Telka Beal, a native of New York City, New York, died Wednesday,
January 19, 2005, at her home in Rockport, Massachusetts, at the age of

By the time she was 22, Telka Ackley Beal had enjoyed the kind of
career most artists only dream of. At a time when most are embarking on
a career, she had illustrated a half-dozen books, won a gold medal for
her paintings, and earned induction into the American Watercolor

Mrs. Beal was born with a gift for the arts, combining the talents of
her mother, the author of books detailing the construction of original
dolls and marionettes, and her father, who made custom jewelry, her
daughter, Edith Beal Tuttle, said yesterday.

Mrs. Beal studied at the Art Students League under Jerry Farnsworth and
her stepfather, Stow Wengenroth. As a young woman, she spent summers at
a family cottage in Maine with her mother and stepfather in the same
neighborhood as painter Andrew Wyeth and his wife.

When the Allied Artists awarded Mrs. Beal a gold medal for her
watercolors, she was presenting her work at one-woman shows in
galleries in New York City and Boston, Tuttle said.

The artist married William Reynolds Beal in 1942 and had three
children. Mrs. Beal continued to paint while rearing her family. Her
daughter remembered her mother painting often during her childhood, but
also described Mrs. Beal as a lover of camping, gardening, and spending
summers on the coast of Maine.

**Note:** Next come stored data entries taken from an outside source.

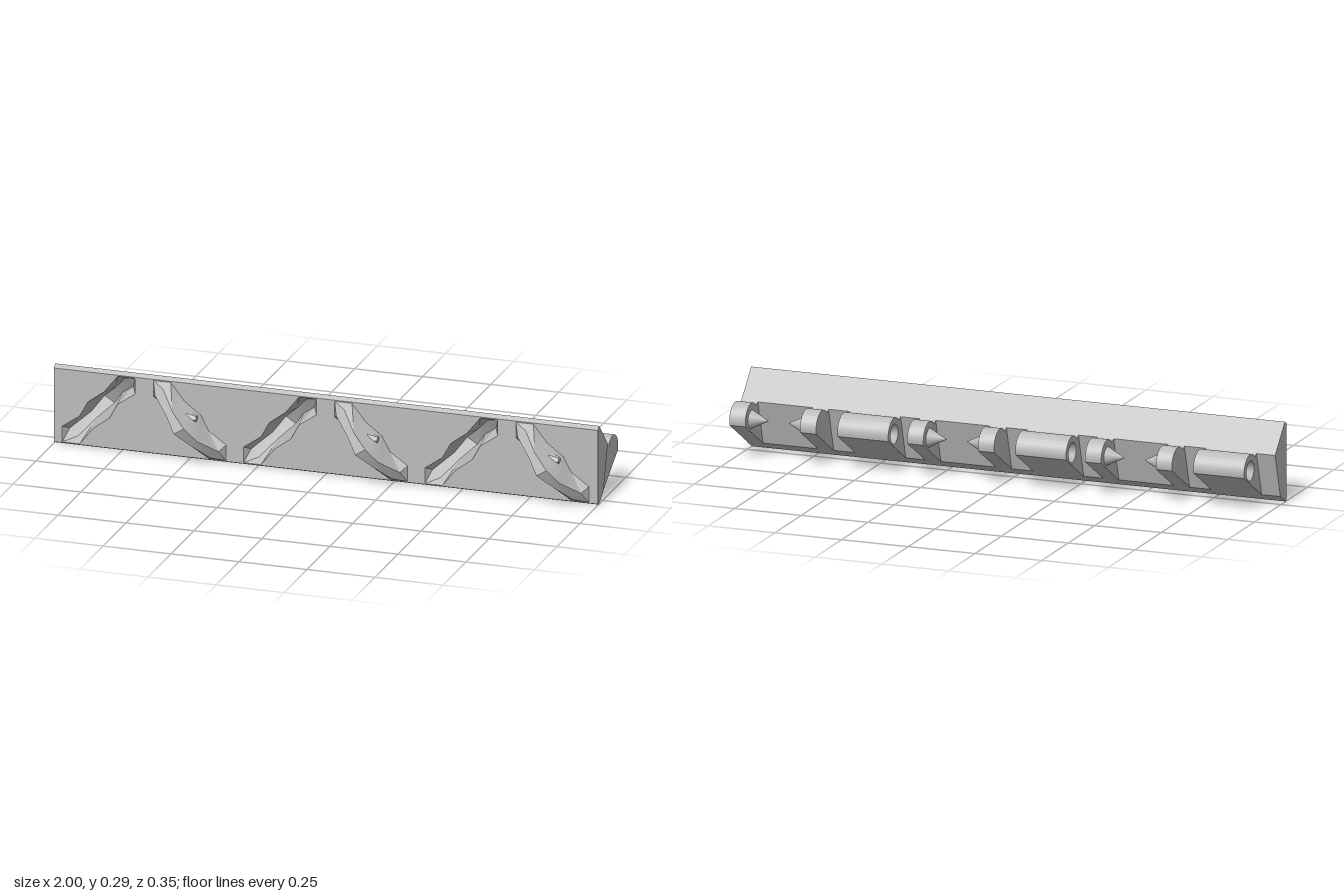
import * as THREE from 'three';
import { toCreasedNormals } from 'three/addons/utils/BufferGeometryUtils.js';

const PITCH = 2 / 3, FRONT = 0.055, MID = 0.141;
const PIN = { z: -0.114, y: 0.143, r: 0.059, hole: 0.036, depth: 0.065 };
const TOP_BACK = [-0.055, 0.191], LOW_BACK = [-0.005, 0.03];
const UPPER = [[FRONT, 0.278], [0.038, 0.289], TOP_BACK];
const LOWER = [LOW_BACK, [0.045, 0], [FRONT, 0.005]];

// rounded knuckle outline as [z, y] points
const KNUCKLE = [TOP_BACK];
const a0 = Math.atan2(0.039, 0.046), a1 = Math.PI + 0.22;
for (let i = 0; i <= 20; i++) {
  const a = a0 + (a1 - a0) * i / 20;
  KNUCKLE.push([PIN.z + PIN.r * Math.cos(a), PIN.y + PIN.r * Math.sin(a)]);
}
KNUCKLE.push(LOW_BACK);

// interlocking lug outline: points along one edge; the other edge is its half turn
const TIP = [0.134, 0.133];
const EDGE = [TIP, [0.07, 0.133], [0.02, 0.07], [-0.04, 0.025], [-0.07, -0.03], [-0.134, -0.075], [-0.134, -0.133]];
const OTHER = [TIP, ...EDGE.slice(1, 6).reverse().map(([x, y]) => [-x, -y]), EDGE[6]];
const HEIGHT = [0, 0.033, 0.09, 0.12, 0.09, 0.033, 0];

function indexed(pos, idx) {
  const g = new THREE.BufferGeometry();
  g.setAttribute('position', new THREE.Float32BufferAttribute(pos, 3));
  g.setIndex(idx);
  return toCreasedNormals(g, 0.4);
}

// sweep an open [z, y] path along x
function strip(path, x0, x1) {
  const pos = [], idx = [];
  path.forEach(([z, y], i) => {
    pos.push(x0, y, z, x1, y, z);
    const k = i * 2;
    if (i < path.length - 1) idx.push(k, k + 1, k + 3, k, k + 3, k + 2);
  });
  return indexed(pos, idx);
}

// flat end face of a [z, y] outline
function cap(path, x, holed) {
  const s = new THREE.Shape(path.map(([z, y]) => new THREE.Vector2(-z, y)));
  if (holed) s.holes.push(new THREE.Path().absarc(-PIN.z, PIN.y, PIN.hole, 0, Math.PI * 2, true));
  return new THREE.ShapeGeometry(s, 24).rotateY(Math.PI / 2).translate(x, 0, 0);
}

// faceted lug rising from z = 0, leaning from upper left to lower right
function lugGeometry() {
  const pos = [], idx = [], inset = 0.27;
  EDGE.forEach((u, i) => {
    const l = OTHER[i], h = HEIGHT[i];
    const mix = t => [u[0] + (l[0] - u[0]) * t, u[1] + (l[1] - u[1]) * t];
    [[u, 0], [mix(inset), h], [mix(1 - inset), h], [l, 0]].forEach(([p, z]) => pos.push(-p[0], p[1], z));
    if (i) for (let j = 0; j < 3; j++) {
      const a = (i - 1) * 4 + j, b = i * 4 + j;
      idx.push(a, a + 1, b + 1, a, b + 1, b);
    }
  });
  return indexed(pos, idx);
}

export function createModel() {
  const model = new THREE.Group();
  const grey = new THREE.MeshStandardMaterial({ color: 0xbbbbbb, side: THREE.DoubleSide });
  grey.name = 'plain grey';
  const add = (name, geo, parent = model) => {
    const m = new THREE.Mesh(geo, grey);
    m.name = name;
    parent.add(m);
    return m;
  };
  const pinCone = (name, x, dir, radius, open, parent) =>
    add(name, new THREE.ConeGeometry(radius, PIN.depth, 24, 1, open)
      .rotateZ(-dir * Math.PI / 2).translate(x + dir * PIN.depth / 2, PIN.y, PIN.z), parent);

  // bar: top, underside and ends
  add('barTop', strip(UPPER, -1, 1));
  add('barUnderside', strip(LOWER, -1, 1));
  for (const x of [-1, 1]) add('barEnd', cap([...UPPER, ...LOWER], x));

  // front face, pierced where the lug recesses go in
  const face = new THREE.Shape([[-1, 0.005], [1, 0.005], [1, 0.278], [-1, 0.278]].map(p => new THREE.Vector2(...p)));
  const lug = lugGeometry();
  const backBreaks = [-1];
  for (let i = 0; i < 3; i++) {
    const dx = i * PITCH, recessX = -0.835 + dx, lugX = -0.5 + dx;
    const outline = [...EDGE, ...OTHER.slice(1, 6).reverse()];
    face.holes.push(new THREE.Path(outline.map(([x, y]) => new THREE.Vector2(recessX + x, MID + y))));

    const recess = add('lugRecess', lug);
    recess.rotation.y = Math.PI;
    recess.position.set(recessX, MID, FRONT);

    // raised lug with its small detent nub
    const raised = new THREE.Group();
    raised.name = 'raisedLug';
    raised.position.set(lugX, MID, FRONT);
    add('lugBody', lug, raised);
    const nub = add('detentNub', new THREE.CylinderGeometry(0.013, 0.025, 0.035, 6).toNonIndexed(), raised);
    nub.geometry.computeVertexNormals();
    nub.rotation.z = -Math.PI / 2;
    nub.position.set(0.02, 0.022, 0.035);
    model.add(raised);

    // hinge knuckles: one long socketed barrel, two short ones with facing cones
    const spans = [['barrel', -0.93, -0.74, 0], ['pinKnuckle', -0.66, -0.6, 1], ['pinKnuckle', -0.395, -0.335, -1]];
    for (const [name, s, e, dir] of spans) {
      const g = new THREE.Group(), x0 = s + dx, x1 = Math.min(e + dx, 1);
      g.name = name;
      add('knuckleSkin', strip(KNUCKLE, x0, x1), g);
      for (const x of [x0, x1]) add('knuckleSide', cap(KNUCKLE, x, dir === 0), g);
      if (dir) pinCone('pivotCone', dir > 0 ? x1 : x0, dir, 0.034, false, g);
      else {
        pinCone('pivotSocket', x0, 1, PIN.hole, true, g);
        pinCone('pivotSocket', x1, -1, PIN.hole, true, g);
      }
      backBreaks.push(x0, x1);
      model.add(g);
    }
  }
  backBreaks.push(1);
  add('frontFace', new THREE.ShapeGeometry(face).translate(0, 0, FRONT));

  // slanted back of the bar, seen between the knuckles
  for (let i = 0; i < backBreaks.length; i += 2) {
    if (backBreaks[i + 1] - backBreaks[i] > 0.001)
      add('barBack', strip([TOP_BACK, LOW_BACK], backBreaks[i], backBreaks[i + 1]));
  }
  return model;
}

When the family moved to Rockport in 1968, Mrs. Beal was able to devote
more time to painting. Her still life of a snowy owl won her induction
into the Rockport Art Association in 1970. Though she continued to
paint still lifes, her daughter said, the move to Rockport allowed her
to paint a greater variety of subjects.

Mrs. Beal worked until the late 1970s, when poor health made painting
difficult. Unable to work, she spent more time with her family and
friends. Her daughter described her love of nature and beauty, combined
with a wonderful sense of humor and a "delightful perspective on life."

Mrs. Beal's passions and talents were not confined to the art world.
She and her husband, a fellow artist who died in 1995, were members of
the Rockport Art Association, St. Mary's Episcopal Church, and the
Sandy Bay Yacht Club. Mrs. Beal was a gifted seamstress, having worked
as an apprentice to a dress designer before she began painting. She
also created Christmas cards.

Her watercolors, which mostly depict her mother's dolls, still attract
collectors -- perhaps, her son-in-law Peter Tuttle wrote in the
Gloucester Times, because they closely reflect Mrs. Beal's bond with
her mother, giving the paintings "an emotional tension and weight that
makes them memorable."

In addition to her daughter, Mrs. Beal leaves another daughter,
Jennifer Beal Ober of Rockport; and a granddaughter, Helen Esther Beal.
Boston Globe